Exercise
Beneath this line are the data; copy exactly the part of them that opens with the line containing "mat = bpy.data.materials.new(name)" and closes with the line containing "bpy.ops.mesh.primitive_cube_add(size=1, location=[(a +", and only that part.

──────── Records for this exercise ────────

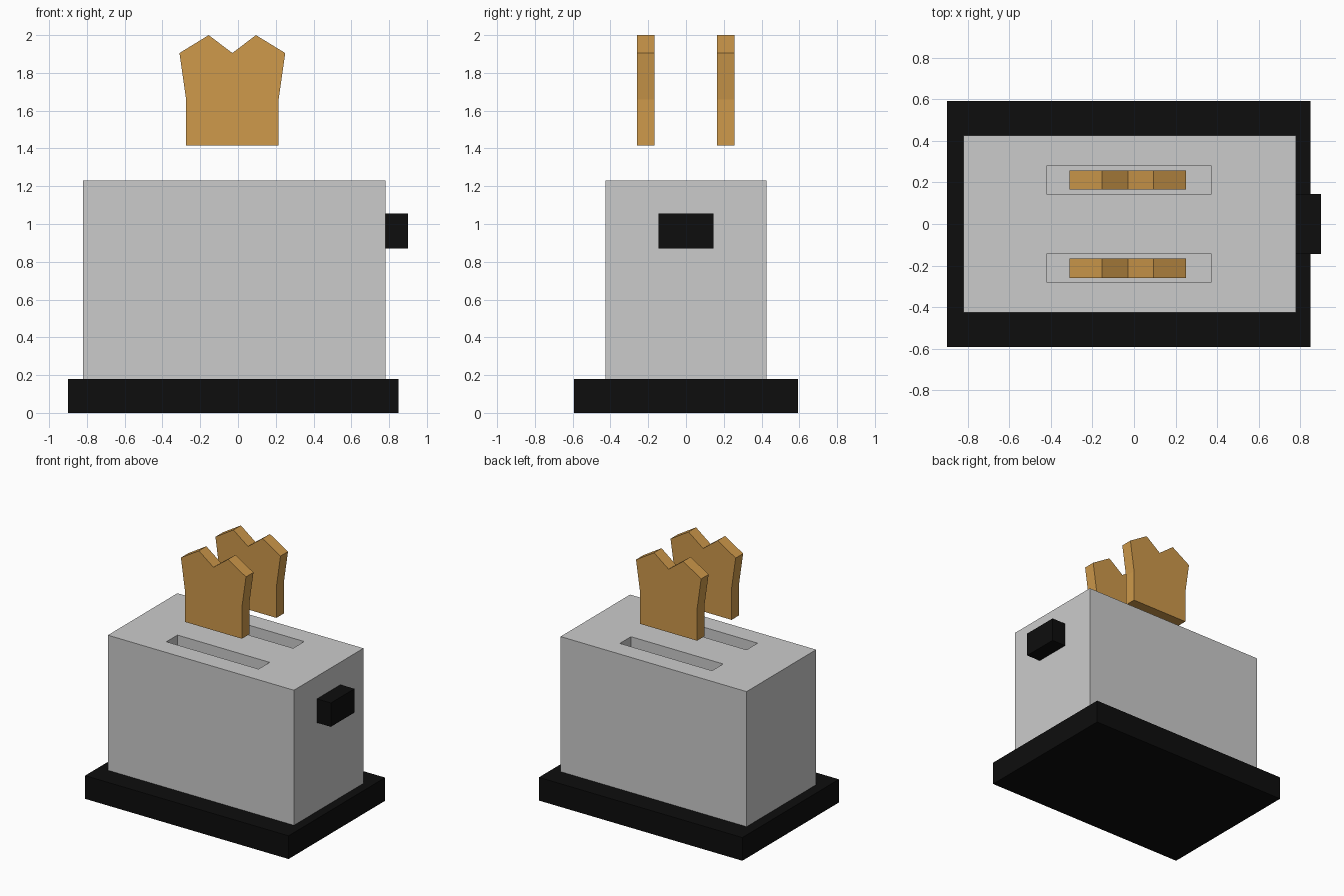
import bpy
import bmesh

if "Cube" in bpy.data.objects:
    bpy.data.objects.remove(bpy.data.objects["Cube"])


def material(name, color):
    mat = bpy.data.materials.new(name)
    mat.diffuse_color = (*color, 1)
    mat.use_nodes = True
    mat.node_tree.nodes["Principled BSDF"].inputs["Base Color"].default_value = mat.diffuse_color
    return mat


def box(name, lo, hi, mat=None):
    bpy.ops.mesh.primitive_cube_add(size=1, location=[(a + b) / 2 for a, b in zip(lo, hi)])
    obj = bpy.context.object
    obj.name = name
    obj.scale = [b - a for a, b in zip(lo, hi)]
    bpy.ops.object.transform_apply(location=False, rotation=False, scale=True)
    if mat:
        obj.data.materials.append(mat)
    return obj


def slab(name, profile, y, thickness, mat):
    bm = bmesh.new()
    face = bm.faces.new([bm.verts.new((x, y - thickness / 2, z)) for x, z in profile])
    ext = bmesh.ops.extrude_face_region(bm, geom=[face])
    verts = [v for v in ext["geom"] if isinstance(v, bmesh.types.BMVert)]
    bmesh.ops.translate(bm, verts=verts, vec=(0, thickness, 0))
    bmesh.ops.recalc_face_normals(bm, faces=bm.faces)
    mesh = bpy.data.meshes.new(name)
    bm.to_mesh(mesh)
    bm.free()
    mesh.materials.append(mat)
    obj = bpy.data.objects.new(name, mesh)
    bpy.context.collection.objects.link(obj)
    return obj


black = material("black_plastic", (0.004, 0.004, 0.004))
toast = material("toast", (0.62, 0.32, 0.07))

# Base plate and lever knob
box("base", (-0.90, -0.593, 0), (0.85, 0.593, 0.18), black)
box("lever", (0.78, -0.145, 0.87), (0.90, 0.145, 1.055), black)

# Body with two bread slots cut into the top
body = box("body", (-0.82, -0.427, 0.18), (0.78, 0.427, 1.23))
for side in (-1, 1):
    y = side * 0.212
    cutter = box("slot_cutter", (-0.42, y - 0.068, 0.6), (0.373, y + 0.068, 1.4))
    mod = body.modifiers.new("slot", "BOOLEAN")
    mod.operation = "DIFFERENCE"
    mod.solver = "EXACT"
    mod.object = cutter
    bpy.context.view_layer.objects.active = body
    bpy.ops.object.modifier_apply(modifier=mod.name)
    bpy.data.objects.remove(cutter)

# Slices of toast popping out: mirrored half profile about the slice centre
cx = -0.03
half = [(0.245, 1.415), (0.245, 1.66), (0.28, 1.905), (0.125, 2.0)]
profile = ([(cx + x, z) for x, z in half] + [(cx, 1.905)]
           + [(cx - x, z) for x, z in reversed(half)])
for label, y in (("front", -0.213), ("back", 0.211)):
    slab(label + "_toast", profile, y, 0.092, toast)
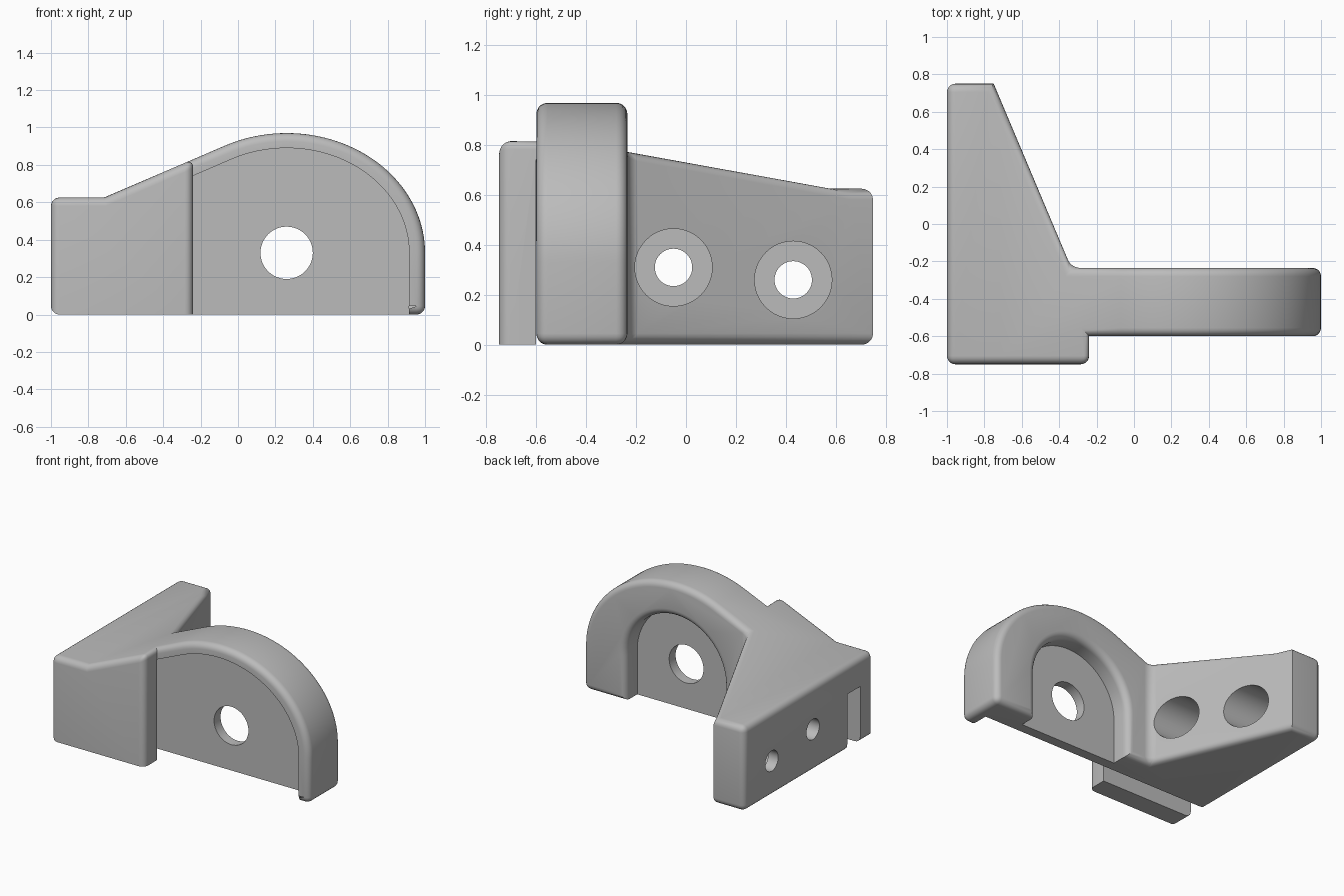
import bpy, bmesh
from math import sin, cos, pi, sqrt, atan2
from mathutils import Vector

cube = bpy.data.objects.get("Cube")
if cube:
    bpy.data.objects.remove(cube, do_unlink=True)

BORE = Vector((0.26, 0.33))          # arch and bore centre in x, z
SLOPE = 0.43
FRONT, REAR = -0.6, -0.235           # thickness range of the arched arm

grey = bpy.data.materials.new("plain grey")
grey.use_nodes = True
colour = (0.5, 0.5, 0.5, 1)
grey.diffuse_color = colour
grey.node_tree.nodes["Principled BSDF"].inputs["Base Color"].default_value = colour


def loft(name, rings):
    """Closed solid through rings of matching points."""
    bm = bmesh.new()
    rows = [[bm.verts.new(p) for p in ring] for ring in rings]
    n = len(rows[0])
    for a, b in zip(rows, rows[1:]):
        for i in range(n):
            j = (i + 1) % n
            bm.faces.new((a[i], a[j], b[j], b[i]))
    bm.faces.new(rows[0])
    bm.faces.new(rows[-1])
    bmesh.ops.recalc_face_normals(bm, faces=bm.faces[:])
    mesh = bpy.data.meshes.new(name)
    bm.to_mesh(mesh)
    bm.free()
    mesh.materials.append(grey)
    obj = bpy.data.objects.new(name, mesh)
    bpy.context.collection.objects.link(obj)
    return obj


def along_y(name, pts, y0, y1):
    return loft(name, [[(x, y, z) for x, z in pts] for y in (y0, y1)])


def drill(name, axis, centre, r, start, end, n=48):
    """Round cutter along x or y."""
    rings = []
    for d in (start, end):
        ring = []
        for i in range(n):
            u = centre[0] + r * cos(2 * pi * i / n)
            v = centre[1] + r * sin(2 * pi * i / n)
            ring.append((d, u, v) if axis == "x" else (u, d, v))
        rings.append(ring)
    return loft(name, rings)


def combine(target, tool, operation="DIFFERENCE"):
    tool.hide_render = True
    mod = target.modifiers.new("cut", "BOOLEAN")
    mod.operation = operation
    mod.solver = "EXACT"
    mod.object = tool
    bpy.context.view_layer.objects.active = target
    bpy.ops.object.modifier_apply(modifier=mod.name)
    bpy.data.objects.remove(tool, do_unlink=True)


def arch(a, b, n=44):
    """Elliptical arc from the right side up to the point where its slope is SLOPE."""
    last = pi / 2 + atan2(a * SLOPE, b)
    return [(BORE.x + a * cos(last * i / n), BORE.y + b * sin(last * i / n)) for i in range(n + 1)]


def line_z(a, b, x):
    return BORE.y + sqrt(b * b + (a * SLOPE) ** 2) + SLOPE * (x - BORE.x)


# Outer body: side-on arch outline intersected with the plan outline
crease = -0.715
top = line_z(0.74, 0.64, crease)
outline = [(1, 0)] + arch(0.74, 0.64) + [(crease, top), (-1.2, top), (-1.2, 0)]
body = along_y("bracket_body", outline, -1, 1)
plan = [(-1, -0.75), (-0.24, -0.75), (-0.24, FRONT), (1.2, FRONT),
        (1.2, REAR), (-0.335, REAR), (-0.75, 0.75), (-1, 0.75)]
combine(body, loft("plan_cutter", [[(x, y, z) for x, y in plan] for z in (-0.2, 1.2)]), "INTERSECT")

# Rounded outer edges; the front foot and two upright corners stay sharp
bm = bmesh.new()
bm.from_mesh(body.data)
bmesh.ops.remove_doubles(bm, verts=bm.verts[:], dist=0.0005)
rounded = []
for e in bm.edges:
    if len(e.link_faces) != 2 or e.calc_face_angle(0) < 0.5:
        continue
    mid = (e.verts[0].co + e.verts[1].co) / 2
    upright = abs((e.verts[0].co - e.verts[1].co).normalized().z) > 0.99
    foot = mid.z < 0.01 and mid.y < FRONT - 0.01 and mid.x > -0.99
    inner_corner = upright and abs(mid.x + 0.24) < 0.01 and abs(mid.y - FRONT) < 0.01
    tail_corner = upright and abs(mid.x + 0.75) < 0.01 and mid.y > 0.7
    if not (foot or inner_corner or tail_corner):
        rounded.append(e)
bmesh.ops.bevel(bm, geom=rounded, offset=0.045, offset_type="OFFSET", segments=5,
                profile=0.5, affect="EDGES", clamp_overlap=False)
bmesh.ops.recalc_face_normals(bm, faces=bm.faces[:])
bm.to_mesh(body.data)
bm.free()

# Front recess, running on through the foot as a slot
inner = [(BORE.x + 0.655, -0.1)] + arch(0.655, 0.56)
inner += [(-1.1, line_z(0.655, 0.56, -1.1)), (-1.1, -0.1)]
combine(body, along_y("front_recess_cutter", inner, FRONT - 0.002, -0.45))

# Rear pocket with a rounded lip
lip = 0.05
levels = [(-0.375, 0.4)]
levels += [(REAR - lip + lip * sin(t * pi / 12), 0.4 + lip * (1 - cos(t * pi / 12))) for t in range(7)]
levels += [(REAR + 0.03, 0.4 + lip)]
rings = []
for y, r in levels:
    ring = [(BORE.x + r * cos(pi * i / 40), y, BORE.y + r * sin(pi * i / 40)) for i in range(41)]
    rings.append([(BORE.x + r, y, -0.1)] + ring + [(BORE.x - r, y, -0.1)])
combine(body, loft("rear_pocket_cutter", rings))

# Bore through the arm, and two counterbored mounting holes
combine(body, drill("bore_cutter", "y", BORE, 0.14, -0.7, -0.3))
for centre, floor in (((-0.05, 0.31), -0.88), ((0.43, 0.26), -0.92)):
    combine(body, drill("counterbore_cutter", "x", centre, 0.155, floor, -0.1))
    combine(body, drill("screw_hole_cutter", "x", centre, 0.075, -1.1, floor + 0.05))

bpy.ops.object.select_all(action="DESELECT")
body.select_set(True)
bpy.context.view_layer.objects.active = body
bpy.ops.object.shade_smooth_by_angle(angle=0.55)
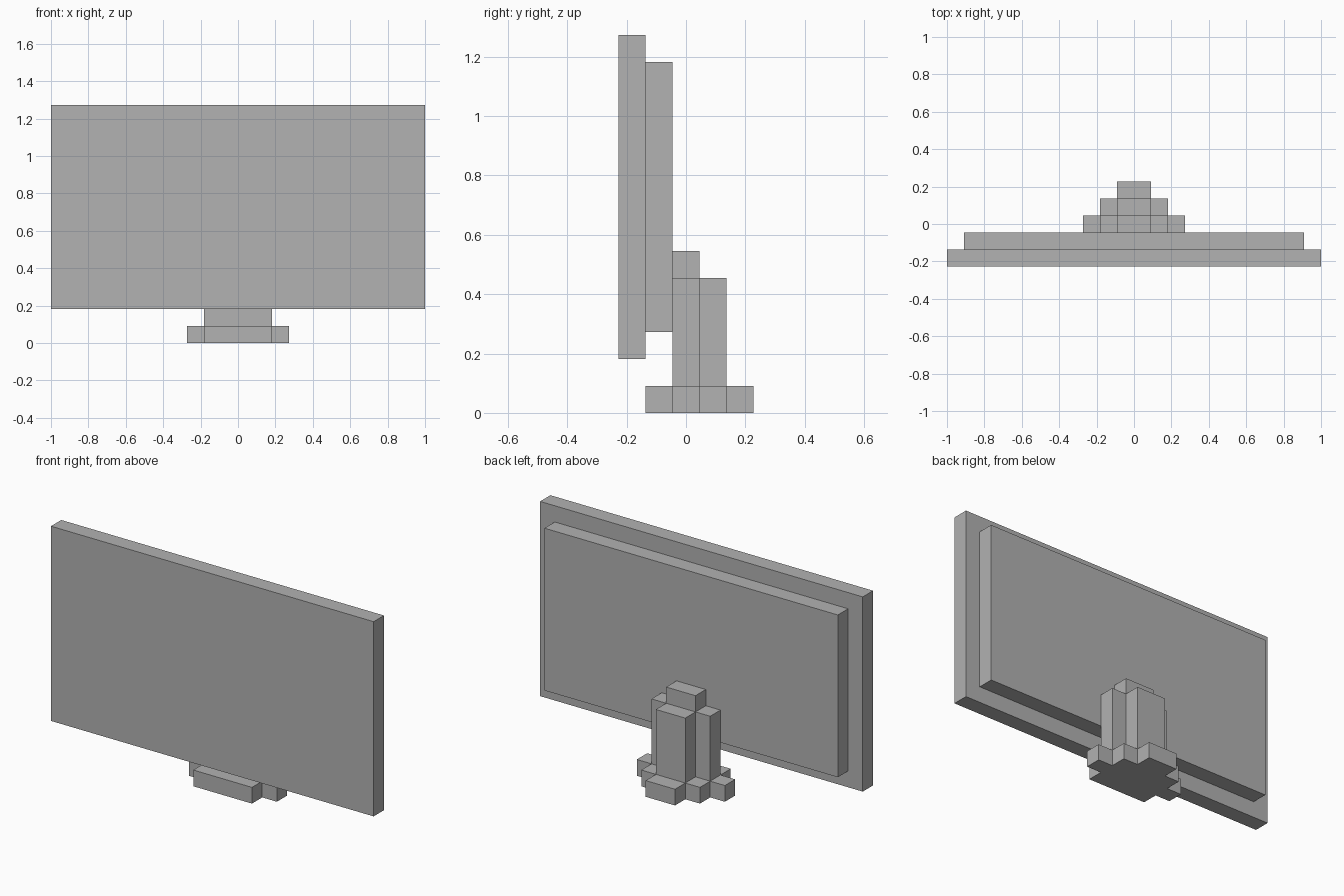
import bpy
import bmesh

if "Cube" in bpy.data.objects:
    bpy.data.objects.remove(bpy.data.objects["Cube"], do_unlink=True)

U = 1 / 11  # block size; every part snaps to this step

grey = bpy.data.materials.new("plain_grey")
grey.use_nodes = True
colour = (0.445, 0.445, 0.445, 1)
grey.diffuse_color = colour
grey.node_tree.nodes["Principled BSDF"].inputs["Base Color"].default_value = colour


def stepped_block(name, half_widths, y_start, z_low, z_high):
    """Extrude a symmetric stepped outline: one half width per row, front to back."""
    side = []
    for row, half in enumerate(half_widths):
        y = y_start + row
        side += [(half, y), (half, y + 1)]
    outline = side + [(-x, y) for x, y in reversed(side)]

    bm = bmesh.new()
    floor = bm.faces.new([bm.verts.new((x * U, y * U, z_low * U)) for x, y in outline])
    top = bmesh.ops.extrude_face_region(bm, geom=[floor])["geom"]
    verts = [v for v in top if isinstance(v, bmesh.types.BMVert)]
    bmesh.ops.translate(bm, verts=verts, vec=(0, 0, (z_high - z_low) * U))
    bmesh.ops.recalc_face_normals(bm, faces=bm.faces)

    mesh = bpy.data.meshes.new(name)
    bm.to_mesh(mesh)
    bm.free()
    mesh.materials.append(grey)
    obj = bpy.data.objects.new(name, mesh)
    bpy.context.collection.objects.link(obj)
    return obj


# Display: wide front panel with a smaller housing behind it
stepped_block("screen_panel", [11], -2.5, 2, 14)
stepped_block("rear_housing", [10], -1.5, 3, 13)

# Stand: stepped foot, stepped post and a short cap on the post
stepped_block("stand_foot", [2, 3, 2, 1], -1.5, 0, 1)
stepped_block("stand_post", [2, 1], -0.5, 1, 5)
stepped_block("post_cap", [1], -0.5, 5, 6)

────────

Task response
    mat = bpy.data.materials.new(name)
    mat.diffuse_color = (*color, 1)
    mat.use_nodes = True
    mat.node_tree.nodes["Principled BSDF"].inputs["Base Color"].default_value = mat.diffuse_color
    return mat


def box(name, lo, hi, mat=None):
    bpy.ops.mesh.primitive_cube_add(size=1, location=[(a + b) / 2 for a, b in zip(lo, hi)])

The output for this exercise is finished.